Abu Dhabi has been accused of the most grave of human rights abuses and is a key actor in the war on Yemen, where it stands accused – among other things – of funnelling money to groups accused of war crimes and of subjecting detainees to electrocutions and sexual assaults.
It’s just a different world and some of the adjustment to it has been visible in the emotional – usually angry – responses from City fans to some of the news stories of the last week.
There have been obvious celebrations of the title win, but they’ve also been underlined with anger about how those stories were reported, how this is all an agenda, whether rivals would get the same coverage – much of the usual stuff.
And yet there are also some elements here outside the norm. You don’t have to scroll too long on social media to find supporters defiantly referring to their club’s statements and talking about how they’re up for the battle; where they’re almost litigating on behalf of the club against Uefa.
Some sources familiar with Middle Eastern politics have already noted how this is a strikingly similar media approach to that in Abu Dhabi, and the United Emirates, where “criticism is not tolerated”. Instead, it is assertively struck back at. The issue, again, is how this might just bring further questions.
Scroll along a bit further on social media and you get more than defiance. You get City fans – and many at that – actually going further and openly defending the Abu Dhabi regime. They talk of the benefits of living in the Emirates, high-quality free health care, whether Matthew Hedges was a spy and even weigh in on the war on Yemen. Much of these involve a series of responses like “what about Saudi Arabia?” and even accusations of “anti-Arab bias”.
While it is unreasonable – and, frankly, psychologically unrealistic – to expect fans to in any way disconnect from a club they have invested so much of their lives into because of who buys them, this is something else. It does warrant criticism of those supporters. It is the sort of effect any public relations office would dream about. Some sources would even argue it is just one reason why City were bought in the first place.
It is why this all feels a bigger story than an FA Cup final that is fairly predictable, and a treble that has become fairly predictable. That is what this City have done.
And sure, the possibility remains that Watford might genuinely do something spectacular, which is what any upset would be. That alone is illustrative. All of this is infinitely more meaningful for football than what an almost inevitable feat like a treble would be.
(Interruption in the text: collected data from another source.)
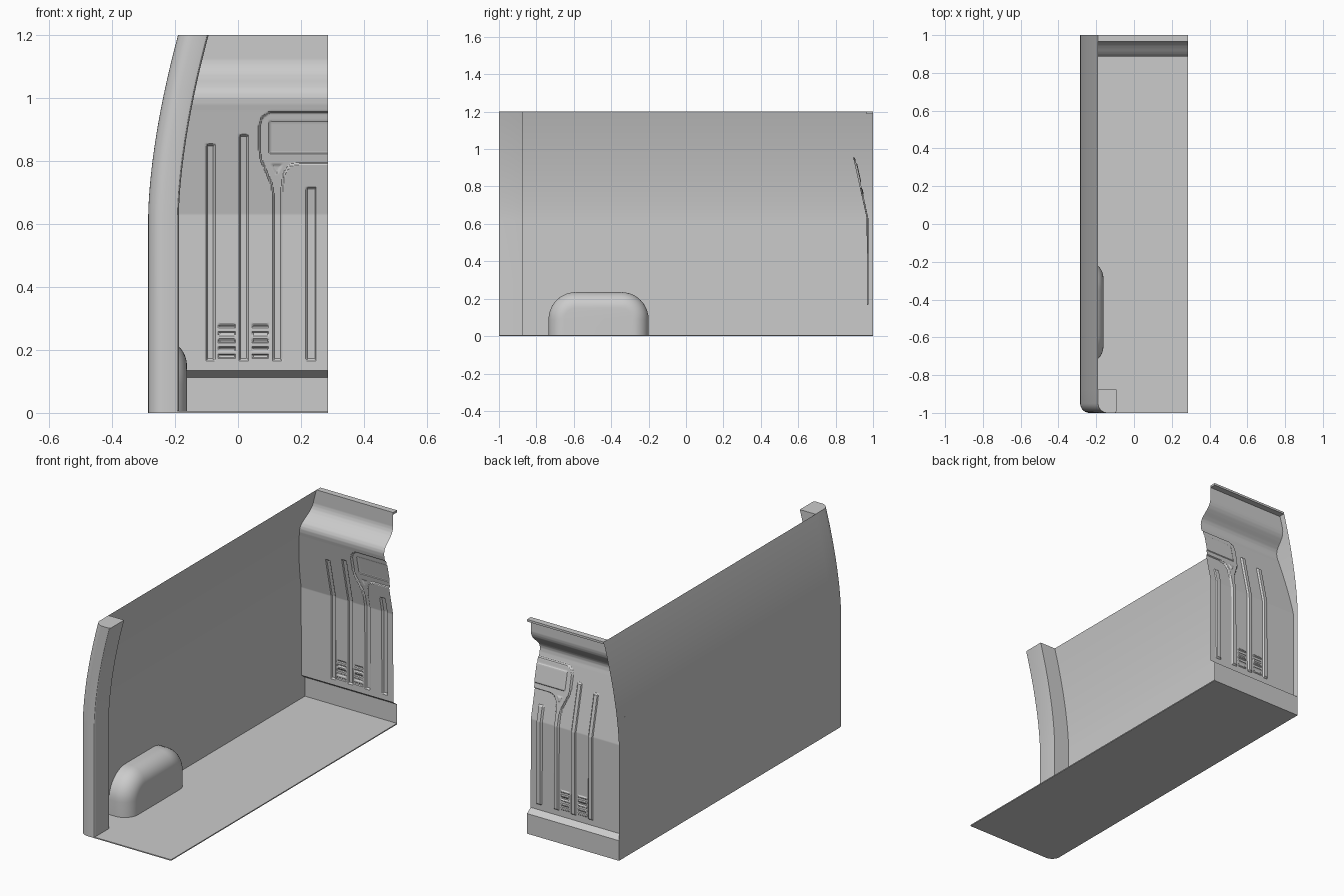
import bpy, bmesh, math
from mathutils import Vector

if "Cube" in bpy.data.objects:
    bpy.data.objects.remove(bpy.data.objects["Cube"])

XR = 0.285          # half width
H = 1.2             # height


def make(name, verts, faces, angle=30):
    me = bpy.data.meshes.new(name)
    me.from_pydata(verts, [], faces)
    bm = bmesh.new()
    bm.from_mesh(me)
    bmesh.ops.recalc_face_normals(bm, faces=bm.faces)
    bm.to_mesh(me)
    bm.free()
    ob = bpy.data.objects.new(name, me)
    bpy.context.collection.objects.link(ob)
    bpy.ops.object.select_all(action='DESELECT')
    ob.select_set(True)
    bpy.context.view_layer.objects.active = ob
    bpy.ops.object.shade_smooth_by_angle(angle=math.radians(angle))
    return ob


def loft(name, rings, closed=True, cap_start=False, cap_end=False, angle=30):
    n = len(rings[0])
    verts = [p for r in rings for p in r]
    faces = []
    for i in range(len(rings) - 1):
        for j in range(n if closed else n - 1):
            k = (j + 1) % n
            faces.append((i*n + j, i*n + k, (i+1)*n + k, (i+1)*n + j))
    if cap_start:
        faces.append(tuple(range(n)))
    if cap_end:
        faces.append(tuple((len(rings) - 1)*n + j for j in range(n)))
    return make(name, verts, faces, angle)


def arc(cx, cy, r, a0, a1, n=8):
    return [(cx + r*math.cos(math.radians(a0 + (a1 - a0)*i/n)),
             cy + r*math.sin(math.radians(a0 + (a1 - a0)*i/n))) for i in range(n + 1)]


def wall_x(z):
    # side wall leans inward towards the roof
    t = max(0.0, (z - 0.62) / 0.58)
    return -XR + 0.095 * t**1.65


heights = [0, 0.3, 0.62] + [0.62 + 0.58*i/20 for i in range(1, 21)]

# Side wall sheet
loft("side_wall", [[(wall_x(z), -0.88, z), (wall_x(z), 1.0, z)] for z in heights], closed=False)

# Rear door pillar: rounded section swept along the wall curve
section = (arc(0.05, -0.95, 0.05, 180, 270) + arc(0.087, -0.99, 0.01, 270, 360, 3)
           + [(0.097, -0.875), (0, -0.875)])
loft("door_pillar", [[(wall_x(z) + x, y, z) for x, y in section] for z in heights],
     cap_start=True, cap_end=True)

# Floor slab with a rounded rear corner
plan = arc(-XR + 0.05, -0.95, 0.05, 180, 270) + [(XR, -1), (XR, 1), (-XR, 1)]
loft("floor", [[(x, y, z) for x, y in plan] for z in (0, 0.006)], cap_start=True, cap_end=True)

# Wheel arch: arch outline inset along a quarter round
R = 0.085
rings = []
for x, inset in [(-XR, 0), (-0.162 - R, 0)] + [
        (-0.162 - R + R*math.sin(a), R*(1 - math.cos(a)))
        for a in [math.pi/2*i/10 for i in range(1, 11)]]:
    y0, y1, top, r = -0.735 + inset, -0.20 - inset, 0.235 - inset, 0.145 - inset
    o = ([(y0, 0)] + arc(y0 + r, top - r, r, 180, 90, 10)
         + arc(y1 - r, top - r, r, 90, 0, 10) + [(y1, 0)])
    rings.append([(x, y, z) for y, z in o])
loft("wheel_arch", rings, closed=False, cap_end=True, angle=40)

# Bulkhead profile (z, y)
profile = [(0, 1), (0.1125, 1), (0.135, 0.968), (0.63, 0.966), (0.96, 0.893), (0.98, 0.888),
           (1.0, 0.886), (1.015, 0.889), (1.03, 0.897), (1.045, 0.912), (1.06, 0.93),
           (1.075, 0.946), (1.09, 0.957), (1.105, 0.963), (1.12, 0.966), (1.2, 0.966)]


def bulkhead_y(z):
    for (z0, a), (z1, b) in zip(profile, profile[1:]):
        if z <= z1:
            return a + (b - a)*(z - z0)/(z1 - z0)
    return profile[-1][1]


def box_in(x, z, b):
    # distance inside a rectangle, negative outside
    return min(x - b[0], b[1] - x, z - b[2], b[3] - z)


def poly_in(x, z, poly):
    best, inside = 9.0, False
    for i, (ax, az) in enumerate(poly):
        bx, bz = poly[i - 1]
        dx, dz = bx - ax, bz - az
        t = max(0, min(1, ((x - ax)*dx + (z - az)*dz) / (dx*dx + dz*dz)))
        best = min(best, math.hypot(x - ax - t*dx, z - az - t*dz))
        if (az > z) != (bz > z) and x < ax + (z - az)*dx/dz:
            inside = not inside
    return best if inside else -best


# Pressed features: grooves, vent slots, handle panel and marker
grooves = [(-0.102, -0.073, 0.166, 0.853), (0.003, 0.033, 0.166, 0.883), (0.216, 0.248, 0.166, 0.716)]
slots = [(x, x + 0.054, z - 0.0062, z + 0.0062)
         for x in (-0.062, 0.044) for z in (0.18, 0.204, 0.228, 0.252, 0.276)]
panel = [(0.11, 0.166), (0.11, 0.69), (0.104, 0.725), (0.085, 0.77), (0.07, 0.805), (0.065, 0.84),
         (0.065, 0.91), (0.074, 0.94), (0.1, 0.957), (0.32, 0.957), (0.32, 0.79), (0.19, 0.79),
         (0.165, 0.783), (0.148, 0.757), (0.14, 0.70), (0.14, 0.166)]
handle = (0.098, 0.32, 0.821, 0.927)
marker = [(0.104, 0.79), (0.142, 0.79), (0.126, 0.757), (0.12, 0.757)]


def press(d, depth, ramp=0.005):
    return depth * max(0, min(1, d / ramp))


def relief(x, z):
    if z < 0.16 or z > 0.96 or x < -0.11:
        return 0
    d = max(press(box_in(x, z, b), 0.009) for b in grooves)
    if z < 0.29:
        d = max([d] + [press(box_in(x, z, b), 0.006, 0.003) for b in slots])
    if x > 0.06:
        d = max(d, press(poly_in(x, z, panel), 0.009))
        d += press(box_in(x, z, handle), 0.005)
        if 0.75 < z < 0.8 and x < 0.15:
            d += press(poly_in(x, z, marker), 0.004)
    return d


# Bulkhead sheet: fine grid, left edge following the side wall
NX, NZ = 152, 320
rows = []
for j in range(NZ + 1):
    z = H*j/NZ
    row = []
    for i in range(NX + 1):
        x = -XR + 2*XR*i/NX
        if x < -0.12:
            w = wall_x(z)
            x = w + (x + XR)/(XR - 0.12)*(-0.12 - w)
        row.append((x, bulkhead_y(z) + relief(x, z), z))
    rows.append(row)
loft("bulkhead", rows, closed=False, angle=25)

# Folded lip along the bulkhead top
xl = wall_x(H)
lip = [(0.966, 1.2), (1.0, 1.2), (1.0, 1.188), (0.966, 1.188)]
loft("bulkhead_lip", [[(x, y, z) for y, z in lip] for x in (xl, XR)], cap_start=True, cap_end=True)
This is the modern City. This is modern football. This is the curious context of this year’s FA Cup final.